Lately I have struggled with how to cover Trump. Not because I'm a Gomez, but because I'm a journalist who knows the difference between right and wrong. Judging by my emails – even those from the readers who don't resort to bigotry to defend their candidate – many of you disagree. But when a candidate says things that are, at best, offensive to minorities and, at worst, racist, we have a duty to report precisely that. There are not two sides to racism.

Reporters have the tendency to credit Trump for "pivoting" when he uses milder language about immigration or when he visits a black neighborhood. It can be tough to pin down what, exactly, he believes. Just last week he refused to disavow his discredited suggestions that President Barack Obama, the nation's first black president, is not a natural-born U.S. citizen.

I have wondered how I can objectively point out that Trump encourages hate. I find myself searching for the best response when a friend at a party or a person in politics excuses Trump by arguing that he is "saying important things" or "tapping into something that is real."

Perhaps I could show them messages like these ...

I have shared the Twitter handle since he chose to hurl these derogatory insults in a public fashion. Hard to say what offended this particular reader. The reply came to my tweet linking to a colleague's cleveland.com piece on where Trump might do well in the Ohio primary.

June 30, 2016: "just another liberal a_ _!!!!! u people should all be on the other side of the wall" 
This one came from a reader who appeared to send it from an email account bearing his name. It followed my story on Michael Symon telling a local sports talk radio station that Trump would not be welcome in his Cleveland restaurants during the Republican National Convention.

July 13, 2016: "You have been always been [sic] a biased reporter IMO [in my opinion], but now you are an obvious and clear bigot that is inflaming the political situation. Your obvious latino background (dark, short, fat) should preclude/disqualify you from the political scene in this presidential election. ... FYI, I have studied some journalism, did a lot of professional writing in industry. Also have graduate degree from a top university." 
This came via email from a Bay Village reader who signed his name. He was upset about my pre-convention analysis that highlighted Trump's inflammatory and racially charged rhetoric and how that ran counter to the rebranding the Republican Party went through after 2012.

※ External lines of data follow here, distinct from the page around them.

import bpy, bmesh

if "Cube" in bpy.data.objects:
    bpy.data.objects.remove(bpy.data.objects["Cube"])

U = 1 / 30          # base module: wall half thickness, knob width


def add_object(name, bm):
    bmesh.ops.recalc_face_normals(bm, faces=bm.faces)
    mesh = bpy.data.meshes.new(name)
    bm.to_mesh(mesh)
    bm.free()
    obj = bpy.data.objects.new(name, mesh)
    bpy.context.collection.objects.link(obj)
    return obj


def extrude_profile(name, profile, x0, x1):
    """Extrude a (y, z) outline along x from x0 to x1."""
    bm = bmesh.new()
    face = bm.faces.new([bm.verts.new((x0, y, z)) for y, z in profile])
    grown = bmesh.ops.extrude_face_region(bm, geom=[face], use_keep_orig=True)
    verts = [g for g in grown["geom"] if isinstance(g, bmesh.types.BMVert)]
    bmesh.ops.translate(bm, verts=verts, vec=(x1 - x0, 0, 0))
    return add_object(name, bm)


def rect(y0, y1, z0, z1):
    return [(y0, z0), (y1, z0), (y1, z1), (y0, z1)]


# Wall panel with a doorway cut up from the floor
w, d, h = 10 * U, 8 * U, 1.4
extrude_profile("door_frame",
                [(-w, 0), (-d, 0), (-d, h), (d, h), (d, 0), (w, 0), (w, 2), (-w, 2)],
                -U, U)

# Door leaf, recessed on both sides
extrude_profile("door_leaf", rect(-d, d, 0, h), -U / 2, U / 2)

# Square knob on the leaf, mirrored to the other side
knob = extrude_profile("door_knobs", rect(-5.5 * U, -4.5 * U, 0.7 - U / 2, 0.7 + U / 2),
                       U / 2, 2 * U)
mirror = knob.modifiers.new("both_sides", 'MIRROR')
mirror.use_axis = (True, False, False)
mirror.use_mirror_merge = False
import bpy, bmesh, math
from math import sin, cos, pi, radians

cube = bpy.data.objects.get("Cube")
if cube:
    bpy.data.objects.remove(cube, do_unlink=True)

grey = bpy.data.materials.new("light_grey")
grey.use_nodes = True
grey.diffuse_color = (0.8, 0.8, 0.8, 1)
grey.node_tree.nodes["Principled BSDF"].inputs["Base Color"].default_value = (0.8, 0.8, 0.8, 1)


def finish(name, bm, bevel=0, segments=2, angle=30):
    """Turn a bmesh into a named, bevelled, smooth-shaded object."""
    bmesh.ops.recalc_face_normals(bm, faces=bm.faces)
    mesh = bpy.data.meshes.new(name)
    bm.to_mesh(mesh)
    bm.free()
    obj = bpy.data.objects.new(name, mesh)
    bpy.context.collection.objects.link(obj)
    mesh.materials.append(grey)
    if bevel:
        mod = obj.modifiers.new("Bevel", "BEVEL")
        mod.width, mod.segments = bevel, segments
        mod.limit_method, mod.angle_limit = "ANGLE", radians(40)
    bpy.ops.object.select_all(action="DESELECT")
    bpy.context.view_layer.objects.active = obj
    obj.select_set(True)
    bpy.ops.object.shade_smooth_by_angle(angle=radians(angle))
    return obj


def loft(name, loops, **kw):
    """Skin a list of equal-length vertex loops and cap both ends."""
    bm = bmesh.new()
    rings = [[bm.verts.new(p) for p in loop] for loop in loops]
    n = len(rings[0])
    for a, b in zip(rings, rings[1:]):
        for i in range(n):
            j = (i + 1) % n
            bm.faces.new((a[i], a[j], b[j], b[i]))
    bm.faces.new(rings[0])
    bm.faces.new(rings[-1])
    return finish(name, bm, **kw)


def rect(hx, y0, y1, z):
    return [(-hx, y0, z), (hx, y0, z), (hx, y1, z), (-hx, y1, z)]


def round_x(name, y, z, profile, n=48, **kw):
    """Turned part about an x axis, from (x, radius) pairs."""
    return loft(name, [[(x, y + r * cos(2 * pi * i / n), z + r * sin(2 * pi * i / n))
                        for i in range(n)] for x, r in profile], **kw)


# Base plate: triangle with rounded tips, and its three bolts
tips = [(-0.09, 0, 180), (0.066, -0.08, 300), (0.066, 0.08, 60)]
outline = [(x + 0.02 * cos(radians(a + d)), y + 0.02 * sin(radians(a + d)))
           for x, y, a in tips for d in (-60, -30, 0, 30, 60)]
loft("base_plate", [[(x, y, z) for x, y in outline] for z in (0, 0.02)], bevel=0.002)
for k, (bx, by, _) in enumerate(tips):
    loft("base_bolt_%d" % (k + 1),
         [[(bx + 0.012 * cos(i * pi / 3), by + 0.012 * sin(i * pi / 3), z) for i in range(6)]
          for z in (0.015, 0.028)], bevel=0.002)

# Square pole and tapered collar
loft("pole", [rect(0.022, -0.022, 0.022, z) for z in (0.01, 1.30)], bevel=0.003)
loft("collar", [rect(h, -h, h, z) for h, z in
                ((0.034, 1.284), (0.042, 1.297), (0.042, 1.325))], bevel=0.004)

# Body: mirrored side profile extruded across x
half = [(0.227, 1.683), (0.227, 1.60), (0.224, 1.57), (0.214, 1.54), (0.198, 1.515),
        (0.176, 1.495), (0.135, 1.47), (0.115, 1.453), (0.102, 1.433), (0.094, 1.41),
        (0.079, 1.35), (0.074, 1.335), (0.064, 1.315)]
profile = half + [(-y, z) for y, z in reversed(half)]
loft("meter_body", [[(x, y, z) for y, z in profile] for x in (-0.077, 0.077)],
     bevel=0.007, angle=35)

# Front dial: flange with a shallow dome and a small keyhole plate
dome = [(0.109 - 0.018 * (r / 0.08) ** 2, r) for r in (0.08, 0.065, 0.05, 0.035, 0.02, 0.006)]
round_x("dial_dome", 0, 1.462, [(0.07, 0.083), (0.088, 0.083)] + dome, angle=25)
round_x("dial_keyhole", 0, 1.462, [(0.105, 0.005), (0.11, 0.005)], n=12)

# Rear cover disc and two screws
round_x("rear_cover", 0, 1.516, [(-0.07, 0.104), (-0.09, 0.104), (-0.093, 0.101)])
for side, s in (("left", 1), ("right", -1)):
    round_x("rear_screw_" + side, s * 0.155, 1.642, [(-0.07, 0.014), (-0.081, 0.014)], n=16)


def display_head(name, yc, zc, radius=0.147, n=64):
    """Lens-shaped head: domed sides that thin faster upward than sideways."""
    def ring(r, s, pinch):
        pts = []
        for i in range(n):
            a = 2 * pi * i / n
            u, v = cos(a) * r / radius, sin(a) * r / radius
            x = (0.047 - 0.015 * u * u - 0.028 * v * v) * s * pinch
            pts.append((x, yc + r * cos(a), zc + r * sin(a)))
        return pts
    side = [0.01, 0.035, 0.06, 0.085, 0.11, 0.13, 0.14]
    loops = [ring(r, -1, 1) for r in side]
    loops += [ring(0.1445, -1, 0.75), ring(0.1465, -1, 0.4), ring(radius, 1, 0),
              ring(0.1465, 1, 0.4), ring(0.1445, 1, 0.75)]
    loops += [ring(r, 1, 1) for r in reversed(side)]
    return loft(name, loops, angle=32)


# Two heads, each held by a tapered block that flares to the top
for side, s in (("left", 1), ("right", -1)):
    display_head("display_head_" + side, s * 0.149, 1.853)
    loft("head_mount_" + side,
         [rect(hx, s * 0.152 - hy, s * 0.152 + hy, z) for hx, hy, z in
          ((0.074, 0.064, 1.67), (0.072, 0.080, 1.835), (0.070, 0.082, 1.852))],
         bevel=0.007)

July 23, 2016: "Also, just so you know, I have two daughters-in-law and they are both Hispanic. My grandchildren are half Hispanic. So I am not picking on you. I am not the biased one." 
Another email, this one from a Hinckley reader who signed her name. She was unhappy about my post-convention analysis that focused on white supremacist David Duke's Senate candidacy and how it was inspired, in part, by the message that helped Trump win the GOP nomination.

This is just a sampling of what comes my way after writing about Trump. There are plenty more that have been purged from my inbox over time. And this doesn't account for the many anonymous comments that sprout like weeds in cleveland.com's comments section.

One online reader recently accused me of allowing my "enthicity" to cloud my judgment. Another asked if I was here legally. A third asked, tauntingly: "What makes you the expert, Enrique?"

I confess I feel a little uncomfortable sharing all of this. My cultural identity is a source of pride, just like I'm sure yours is. But it shouldn't be the only thing that defines us.

In this unusual election year, it's worth pointing out that some people think it should. And those people are responding to the message that is being pushed by Donald Trump.
Of course it is.  But at the moment he's successfully pressuring the press to say this obvious truth is not true --- or at least that it's wrong to say it. It's disorienting.